Most Probable Point

The great tragedy of science –
The slaying of a beautiful hypothesis by an ugly fact.
– Thomas H. Huxley


Why the “Most Probable Point” Isn’t

First Order, and Second Order Reliability Methods (FORM/SORM) are based on a demonstrably false premise of a “Most Probable Point.”

The concept of a “Most Probable Point” is admittedly appealing and sounds reasonable, but despite its widespread popularity in the engineering community the idea is demonstrably false: There is no “most probable” combination of variables that causes early failure. Furthermore the early failures are observed to result from a wide range of controlling variables, not located near any single “point.”

Fortunately we have some real laboratory fatigue crack growth data that demonstrates this. No “simulations” are needed (although proper MC simulations provide easy corroboration).

There is some order that unites these early failures. They all occur near the upper arc of the 90% confidence ellipse of their failure-controlling parameters – surely no surprise to any statistician.

So what?

The MPP is a fiction. Early failures do not result from a tiny, point-sized neighborhood of parameter values. Nor do they lie along the trajectory to the MPP, shown in blue. Therefore predictions of conditions causing early failure, based on the demonstrably false premise of a “Most Probable Point,” are most probably wrong.


In the mid-1970s Dennis Virkler, then a Ph.D. student of Professor Ben Hillberry at Purdue University, conducted 68 crack growth tests of 2024-T3 aluminum. These tests were unusual because they were conducted expressly to observe random behavior in fatigue. While most crack growth tests measure crack length after some number of cycles, Virkler measured cycle count at 164 specific crack lengths. This provided a direct measure of variability in cycles, rather than the usually observed variability in crack length at arbitrary cyclic intervals.

Of the 68 specimens, two seemed exceptional but, there being no reason to exclude them, all 68 specimens were used here. The Paris Law parameters, \(C, n\) were then computed for each of the specimens in the usual way per ASTM 647.

\[da/dN=10^C (\Delta K)^n  \tag{1} \]

The Paris Law parameters are related to the specimen lifetime by

\[N=\int_{a_0}^{a_{final}} 10^{-C}\Big(\Delta \sigma \sqrt{\pi a}f(a|geometry)\Big)^{-n} da  \tag{2} \]

which can be seen after some algebraic manipulation of the crack growth rate \(da/dN\) so as to integrate over crack length, \(a\), to get the total crack length, and integrate over cycles to get the corresponding cycle count, \(N\).

The \(C, n\) pairs were then plotted and a 90% Wald confidence ellipse constructed around them as shown in the figure.

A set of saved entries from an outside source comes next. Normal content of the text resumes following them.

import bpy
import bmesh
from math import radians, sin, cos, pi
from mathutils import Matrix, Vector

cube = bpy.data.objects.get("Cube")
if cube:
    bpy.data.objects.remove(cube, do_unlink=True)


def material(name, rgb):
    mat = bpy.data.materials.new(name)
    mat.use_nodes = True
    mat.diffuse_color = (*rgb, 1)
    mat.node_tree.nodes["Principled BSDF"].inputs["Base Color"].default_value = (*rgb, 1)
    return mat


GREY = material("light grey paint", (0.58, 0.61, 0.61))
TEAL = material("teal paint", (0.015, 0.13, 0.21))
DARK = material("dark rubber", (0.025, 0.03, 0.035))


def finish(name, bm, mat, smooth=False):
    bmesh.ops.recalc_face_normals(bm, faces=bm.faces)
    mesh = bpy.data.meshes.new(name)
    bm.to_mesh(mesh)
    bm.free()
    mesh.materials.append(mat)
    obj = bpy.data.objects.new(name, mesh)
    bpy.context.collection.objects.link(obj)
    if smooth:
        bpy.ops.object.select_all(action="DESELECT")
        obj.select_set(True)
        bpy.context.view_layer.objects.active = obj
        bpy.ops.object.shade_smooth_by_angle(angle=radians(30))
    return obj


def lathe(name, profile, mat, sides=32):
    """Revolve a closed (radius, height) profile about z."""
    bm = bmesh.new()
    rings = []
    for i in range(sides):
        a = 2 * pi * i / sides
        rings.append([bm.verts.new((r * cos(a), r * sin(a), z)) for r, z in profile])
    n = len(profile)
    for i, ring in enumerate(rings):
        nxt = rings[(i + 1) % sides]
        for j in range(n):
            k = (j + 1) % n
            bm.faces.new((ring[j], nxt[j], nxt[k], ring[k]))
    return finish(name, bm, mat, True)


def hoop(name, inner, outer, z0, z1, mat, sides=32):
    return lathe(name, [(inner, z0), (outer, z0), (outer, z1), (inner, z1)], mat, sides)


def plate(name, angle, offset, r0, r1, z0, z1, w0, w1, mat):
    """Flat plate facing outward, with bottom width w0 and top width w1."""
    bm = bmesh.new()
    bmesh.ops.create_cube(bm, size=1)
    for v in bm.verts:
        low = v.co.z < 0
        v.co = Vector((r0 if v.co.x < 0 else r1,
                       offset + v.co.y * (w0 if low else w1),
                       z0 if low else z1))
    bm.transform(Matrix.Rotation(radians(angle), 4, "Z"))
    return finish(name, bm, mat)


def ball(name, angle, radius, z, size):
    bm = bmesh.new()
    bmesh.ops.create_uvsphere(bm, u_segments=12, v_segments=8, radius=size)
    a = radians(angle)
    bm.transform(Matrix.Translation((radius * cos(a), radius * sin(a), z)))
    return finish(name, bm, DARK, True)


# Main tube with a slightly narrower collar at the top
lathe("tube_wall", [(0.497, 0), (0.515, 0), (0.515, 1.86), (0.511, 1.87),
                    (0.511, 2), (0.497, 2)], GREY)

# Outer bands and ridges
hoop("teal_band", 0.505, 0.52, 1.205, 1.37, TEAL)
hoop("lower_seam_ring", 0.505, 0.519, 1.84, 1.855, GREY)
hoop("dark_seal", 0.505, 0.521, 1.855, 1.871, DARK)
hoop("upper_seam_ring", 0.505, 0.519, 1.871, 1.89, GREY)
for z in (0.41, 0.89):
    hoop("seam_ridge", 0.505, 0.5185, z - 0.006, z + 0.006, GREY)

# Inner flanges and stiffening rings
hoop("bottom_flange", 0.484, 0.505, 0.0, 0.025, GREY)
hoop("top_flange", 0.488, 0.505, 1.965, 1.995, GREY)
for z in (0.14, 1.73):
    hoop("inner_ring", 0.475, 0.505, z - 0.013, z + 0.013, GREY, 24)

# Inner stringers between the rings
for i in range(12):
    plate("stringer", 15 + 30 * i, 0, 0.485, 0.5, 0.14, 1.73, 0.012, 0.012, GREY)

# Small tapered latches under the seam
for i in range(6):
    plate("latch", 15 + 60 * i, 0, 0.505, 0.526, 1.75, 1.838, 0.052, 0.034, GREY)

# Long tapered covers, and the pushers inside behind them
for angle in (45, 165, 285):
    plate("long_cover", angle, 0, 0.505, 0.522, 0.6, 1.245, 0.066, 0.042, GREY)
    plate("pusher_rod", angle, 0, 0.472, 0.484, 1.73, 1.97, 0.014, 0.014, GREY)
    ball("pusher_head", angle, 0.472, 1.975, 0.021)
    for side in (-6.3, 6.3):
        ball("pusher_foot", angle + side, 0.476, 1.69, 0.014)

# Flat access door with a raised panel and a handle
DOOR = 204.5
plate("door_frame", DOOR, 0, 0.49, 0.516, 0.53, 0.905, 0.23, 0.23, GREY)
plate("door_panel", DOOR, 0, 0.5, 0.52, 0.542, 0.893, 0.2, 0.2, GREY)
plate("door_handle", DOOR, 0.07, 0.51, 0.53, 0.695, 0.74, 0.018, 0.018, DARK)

The actual, observed, specimen lives were ranked from shortest to longest and the 7 shortest (approximately 10%) were identified on the figure with their rank.

Paris Law parameters C, n for 68 fatigue crack growth specimens tested under nominally identical conditions, then ranked shortest life to longest, showing the 7 earliest failures (red).


The 90% Wald Confidence Ellipse is also shown. The theoretical “MPP” and its trajectory from less to more probable, is the blue arrow. The red data, obviously not on the blue arrow, show that there is no “most probable point.”
It is clear from the figure that the earliest 10% of the failures do not occur near a single “most probable point.”


The figure also plots the marginal densities. It is interesting to note that the two “unusual” specimens had “extreme” values for \(C, n\) yet their lifetime ranks were 40 and 66, one near the median, the other among the longest. Many of the early failures have Paris Law parameters not greatly removed from their respective means, with the shortest life and the next-shortest life having \(C, n\) rather distant from one another, on opposite sides of both marginal means.

These 68 tests were performed as close to being identical as was humanly possible. If the idea of a Most Probable Point cannot work for something as fundamental as 68 identical tests, tested under identical conditions, from the same heat of material, in the same laboratory, by the same Ph.D. student, however could it possibly work in a more realistic, more challenging situation?

All this reinforces the fact that the mathematical dream of a “most probable point” simply is not borne out by real physical laboratory observations, however disconcerting that may be to a true-believer.


I wish to thank Professor Ben Hillberry of Purdue University for graciously making the now famous Hillberry-Virkler data, as well as specimen geometry and testing details, available to me for this study.